Rubin: The biggest mistake is over-reliance on dialogue. They
remember their favorites lines and come into the enterprise thinking
that it’s about writing lines of dialog for the actors when, in fact,
it’s really about the structure. It’s about setting up the visual
scene. It’s about putting the scenes together in what order actually
tells the story and really taking advantage of the visual medium and the
dialog often comes after that. It’s - the beginning writer will rely
very heavily on dialog to give you all the information you need. So,
characters are constantly telling each other things. “I think this, I
intend that, I like that.”
Where it’s much better to find a
visual way to get that idea across. It’s more elegant and it’s more

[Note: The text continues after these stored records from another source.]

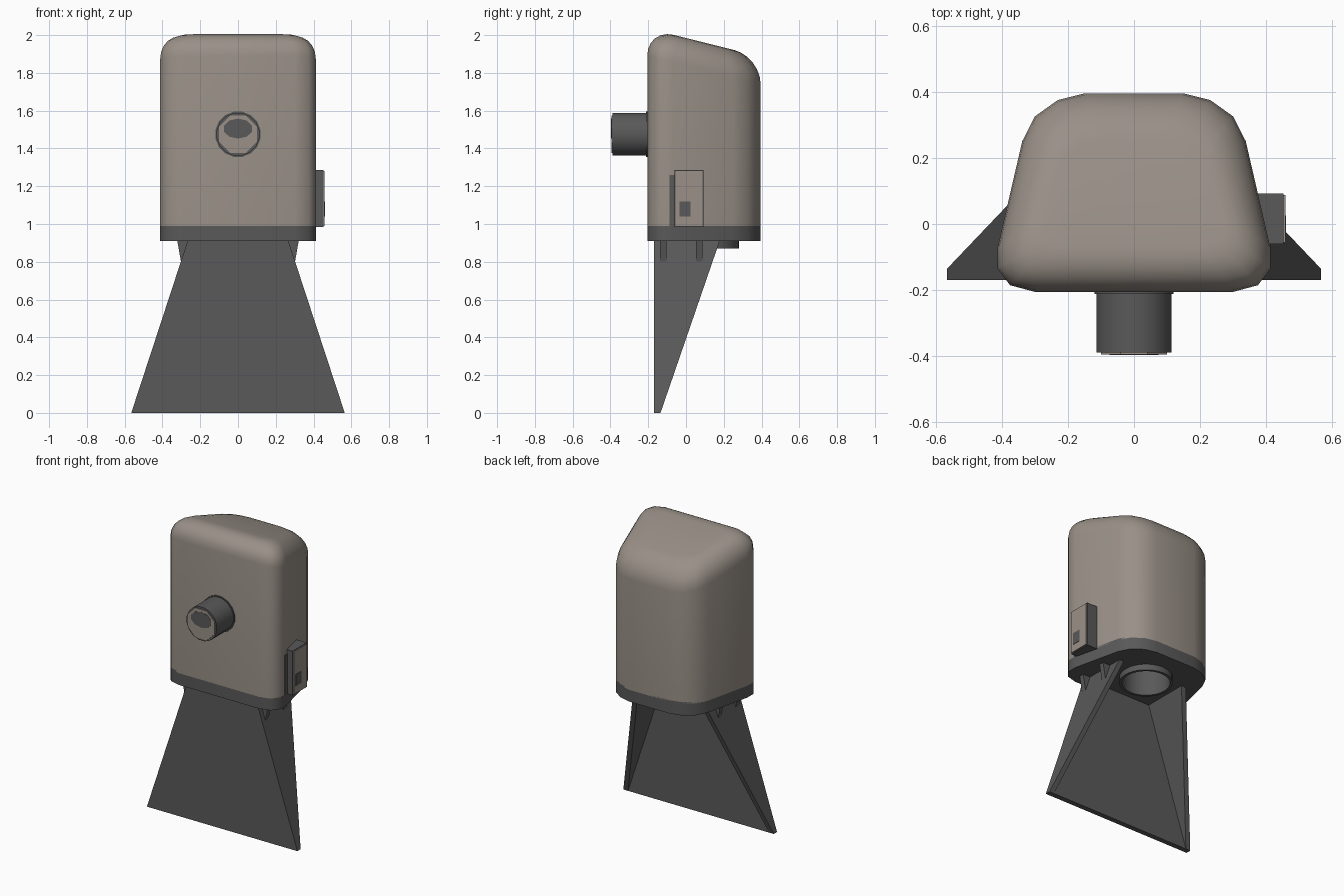
import bpy, bmesh, math
from mathutils import Vector

if "Cube" in bpy.data.objects:
    bpy.data.objects.remove(bpy.data.objects["Cube"])


def material(name, rgb):
    m = bpy.data.materials.new(name)
    m.diffuse_color = (*rgb, 1)
    m.use_nodes = True
    m.node_tree.nodes["Principled BSDF"].inputs["Base Color"].default_value = m.diffuse_color
    return m


BEIGE = material("warm_beige", (0.32, 0.28, 0.245))
DARK = material("dark_grey", (0.10, 0.10, 0.10))


def loft(name, rings, mat, smooth=None, cap0=True, cap1=True, mirror=False):
    """Skin a list of equal-length closed rings."""
    bm = bmesh.new()
    vs = [[bm.verts.new(p) for p in r] for r in rings]
    n = len(rings[0])
    for a, b in zip(vs, vs[1:]):
        for i in range(n):
            j = (i + 1) % n
            bm.faces.new((a[i], a[j], b[j], b[i]))
    if cap0:
        bm.faces.new(vs[0][::-1])
    if cap1:
        bm.faces.new(vs[-1])
    bmesh.ops.recalc_face_normals(bm, faces=bm.faces)
    me = bpy.data.meshes.new(name)
    bm.to_mesh(me)
    bm.free()
    ob = bpy.data.objects.new(name, me)
    bpy.context.collection.objects.link(ob)
    me.materials.append(mat)
    if mirror:
        ob.modifiers.new("mirror", 'MIRROR')
    if smooth:
        bpy.ops.object.select_all(action='DESELECT')
        bpy.context.view_layer.objects.active = ob
        ob.select_set(True)
        bpy.ops.object.shade_smooth_by_angle(angle=math.radians(smooth))
    return ob


def circle_z(r, z, y, n=32):
    return [(r * math.cos(2 * math.pi * i / n), y + r * math.sin(2 * math.pi * i / n), z) for i in range(n)]


def circle_y(r, y, z=1.475, n=16, x=0, sz=1):
    return [(x + r * math.cos(2 * math.pi * (i + .5) / n), y,
             z + sz * r * math.sin(2 * math.pi * (i + .5) / n)) for i in range(n)]


def box(name, x0, x1, y0, y1, z0, z1, mat):
    return loft(name, [[(x, y0, z0), (x, y1, z0), (x, y1, z1), (x, y0, z1)] for x in (x0, x1)], mat)


# Rounded trapezoid footprint shared by the shell and the base
half = [(.30, -.205), (.375, -.185), (.412, -.135), (.412, -.07),
        (.338, .25), (.30, .325), (.23, .375), (.15, .395)]
foot = half + [(-x, y) for x, y in reversed(half)]

# Shell with a rounded shoulder and a roof sloping down to the back
rings = [[(x, y, .99) for x, y in foot]]
for k in range(7):
    a = math.pi / 2 * k / 6
    s = 1 - math.cos(a)
    ring = []
    for x, y in foot:
        px, py = x * (1 - .33 * s), .095 + (y - .095) * (1 - .47 * s)
        ring.append((px, py, 2.0 - .25 * (py + .06) - .145 * (1 - math.sin(a))))
    rings.append(ring)
loft("shell", rings, BEIGE, smooth=45, cap0=False)

# Base band with a round opening underneath
base = loft("base_band", [[(x, y, z) for x, y in foot] for z in (.91, 1.0)], DARK)
cutter = loft("opening_cutter", [circle_z(.157, z, .115) for z in (.8, 1.2)], DARK)
cutter.hide_render = True
mod = base.modifiers.new("opening", 'BOOLEAN')
mod.operation, mod.solver, mod.object = 'DIFFERENCE', 'EXACT', cutter
bpy.ops.object.select_all(action='DESELECT')
bpy.context.view_layer.objects.active = base
base.select_set(True)
bpy.ops.object.modifier_apply(modifier="opening")
bpy.data.objects.remove(cutter)
bpy.ops.object.shade_smooth_by_angle(angle=math.radians(45))

# Collar and inner tube of the outlet
loft("outlet_tube", [circle_z(r, z, .115) for r, z in
                     ((.165, .95), (.165, .87), (.148, .87), (.148, 1.1))],
     DARK, smooth=40, cap0=False)

# Front barrel, its root flange and its end disc
loft("barrel", [circle_y(.115, y) for y in (-.389, -.19)], DARK, smooth=40)
loft("barrel_flange", [circle_y(.122, y) for y in (-.212, -.19)], DARK, smooth=40)
loft("barrel_end", [circle_y(.108, y, n=8) for y in (-.394, -.388)], BEIGE)
loft("barrel_spot", [circle_y(.078, y, z=1.505, n=10, sz=.68) for y in (-.396, -.393)], DARK)

# Side latch with a beige cover plate
box("side_latch", .33, .452, -.06, .092, .985, 1.285, DARK)
box("latch_cover", .450, .458, -.056, .088, .99, 1.28, BEIGE)
box("latch_mark", .457, .460, -.035, .025, 1.04, 1.12, DARK)
box("latch_hinge", .33, .413, -.088, -.058, .99, 1.26, DARK)

# Flared stand: front plate and two tapering side wings
loft("stand_front", [[(-.265, y, .915), (.265, y, .915), (.565, y, 0), (-.565, y, 0)]
                     for y in (-.17, -.135)], DARK)
wing = [(.265, -.17, .915), (.565, -.17, 0), (.565, -.135, 0), (.265, .18, .915)]
loft("stand_wing", [wing, [(x - .035, y, z) for x, y, z in wing]], DARK, mirror=True)

# Small ribs between wings and base
for i, y in enumerate((-.12, .07)):
    loft("stand_rib_%d" % (i + 1), [[(.25, yy, .915), (.322, yy, .915), (.302, yy, .80)]
                                    for yy in (y - .017, y + .017)], DARK, mirror=True)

filmic and it’s very, very obviously amateurish to an experienced writer
to look at a screenplay that is all reliant on dialog.
Does the development process tend to help or hurt a script?
Rubin: In my experience, I’ve spent a lot of time in development
on various projects and I’ve seen screenplays get worse and I’ve seen
them get better and it’s the structure is the thing that usually has to
change and when you change the structure you wind up having to change
everything else too because what would happen in a scene changes, so the
dialog changes. Everything does.
Sometimes it winds towards
the juicy center and the notes you're getting are helping it become the
screenplay it need to become. But, there's some point where it becomes
like a hail Mary and it just has become very jumbled and messed up and
mixed up themes and different peoples’ stories and you wind up with
everybody looking at it. It’s not just you anymore. It’s you and a
room full of people and everybody has a different opinion and sometimes
they just say, “Well, try this,” because they just don’t know and then
you realize the project is gone. It’s somehow gotten away from
And that’s not unusual and it’s not too hard for that
to happen and it’s not really the fault of anybody. I found that
development executives and producers are actually very smart and
although there are have been many, many stupid and clueless and
difficult and impossible notes I’ve gotten that I had to somehow solve,
more often the notes are quite good and make a lot of sense and have
Question: What’s the worst advice you’ve
ever been given as a screenwriter?
Danny Rubin: I
don’t know. I don’t know that I can think of anything. Quit? Give up?
Recorded on May 12, 2010
Interviewed by Paul Hoffman